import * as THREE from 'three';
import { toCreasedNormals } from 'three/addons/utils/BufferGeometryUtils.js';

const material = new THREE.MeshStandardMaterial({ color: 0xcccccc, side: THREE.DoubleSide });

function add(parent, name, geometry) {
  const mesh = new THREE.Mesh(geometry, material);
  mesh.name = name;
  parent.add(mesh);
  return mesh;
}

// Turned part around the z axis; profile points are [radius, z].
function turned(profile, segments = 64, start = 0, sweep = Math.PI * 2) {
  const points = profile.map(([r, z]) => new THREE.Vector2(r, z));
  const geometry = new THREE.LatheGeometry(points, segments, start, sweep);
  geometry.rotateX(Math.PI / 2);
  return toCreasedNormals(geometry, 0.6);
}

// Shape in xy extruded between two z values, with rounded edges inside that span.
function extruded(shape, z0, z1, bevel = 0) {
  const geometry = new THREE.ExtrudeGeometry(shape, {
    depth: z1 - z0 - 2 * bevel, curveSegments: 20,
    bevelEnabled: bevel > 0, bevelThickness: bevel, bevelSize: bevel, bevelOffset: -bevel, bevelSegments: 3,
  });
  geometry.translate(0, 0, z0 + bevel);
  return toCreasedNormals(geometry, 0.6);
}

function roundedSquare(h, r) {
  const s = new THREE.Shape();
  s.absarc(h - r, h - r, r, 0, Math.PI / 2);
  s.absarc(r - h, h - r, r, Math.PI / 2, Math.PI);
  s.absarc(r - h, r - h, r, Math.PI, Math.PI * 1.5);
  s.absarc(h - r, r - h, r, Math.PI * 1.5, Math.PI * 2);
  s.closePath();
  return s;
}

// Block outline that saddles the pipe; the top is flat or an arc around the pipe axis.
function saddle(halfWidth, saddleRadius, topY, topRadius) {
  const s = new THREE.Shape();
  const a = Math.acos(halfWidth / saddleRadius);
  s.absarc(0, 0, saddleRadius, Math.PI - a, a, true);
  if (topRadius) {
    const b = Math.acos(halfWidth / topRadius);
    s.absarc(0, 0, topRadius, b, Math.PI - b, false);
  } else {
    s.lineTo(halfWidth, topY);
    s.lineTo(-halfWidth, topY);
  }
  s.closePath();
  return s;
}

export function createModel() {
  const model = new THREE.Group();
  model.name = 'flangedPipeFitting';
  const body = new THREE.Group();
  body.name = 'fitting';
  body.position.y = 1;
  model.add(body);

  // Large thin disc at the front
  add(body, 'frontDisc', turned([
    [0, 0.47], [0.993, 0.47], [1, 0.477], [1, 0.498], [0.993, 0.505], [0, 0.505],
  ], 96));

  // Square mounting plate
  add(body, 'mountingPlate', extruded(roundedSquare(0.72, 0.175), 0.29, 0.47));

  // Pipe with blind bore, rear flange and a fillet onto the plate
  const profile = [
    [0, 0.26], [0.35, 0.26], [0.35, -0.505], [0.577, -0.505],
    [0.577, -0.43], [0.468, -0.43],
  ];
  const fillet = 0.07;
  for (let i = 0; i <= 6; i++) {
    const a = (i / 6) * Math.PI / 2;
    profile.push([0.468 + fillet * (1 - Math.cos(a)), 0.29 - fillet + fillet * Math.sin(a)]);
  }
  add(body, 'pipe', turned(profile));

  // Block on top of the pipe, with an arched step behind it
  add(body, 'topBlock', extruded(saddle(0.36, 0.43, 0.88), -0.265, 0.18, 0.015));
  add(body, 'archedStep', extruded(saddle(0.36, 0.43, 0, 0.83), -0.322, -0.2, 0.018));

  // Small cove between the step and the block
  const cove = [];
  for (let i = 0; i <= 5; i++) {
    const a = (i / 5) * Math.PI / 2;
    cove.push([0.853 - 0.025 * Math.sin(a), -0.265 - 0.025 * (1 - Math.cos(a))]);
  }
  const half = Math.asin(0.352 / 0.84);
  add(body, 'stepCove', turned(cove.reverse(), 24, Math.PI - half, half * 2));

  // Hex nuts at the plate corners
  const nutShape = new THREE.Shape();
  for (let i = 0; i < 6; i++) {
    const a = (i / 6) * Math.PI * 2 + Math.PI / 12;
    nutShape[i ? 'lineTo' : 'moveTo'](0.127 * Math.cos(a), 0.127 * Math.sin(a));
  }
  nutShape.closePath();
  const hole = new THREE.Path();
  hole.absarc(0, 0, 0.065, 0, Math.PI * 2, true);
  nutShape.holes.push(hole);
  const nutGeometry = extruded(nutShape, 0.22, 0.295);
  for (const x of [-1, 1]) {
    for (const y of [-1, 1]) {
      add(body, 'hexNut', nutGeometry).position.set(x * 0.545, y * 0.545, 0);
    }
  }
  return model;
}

Assignment
Wherever the string "profile" appears in a line of the records above, copy that line.

Exercise solution
// Turned part around the z axis; profile points are [radius, z].
function turned(profile, segments = 64, start = 0, sweep = Math.PI * 2) {
  const points = profile.map(([r, z]) => new THREE.Vector2(r, z));
  const profile = [
    profile.push([0.468 + fillet * (1 - Math.cos(a)), 0.29 - fillet + fillet * Math.sin(a)]);
  add(body, 'pipe', turned(profile));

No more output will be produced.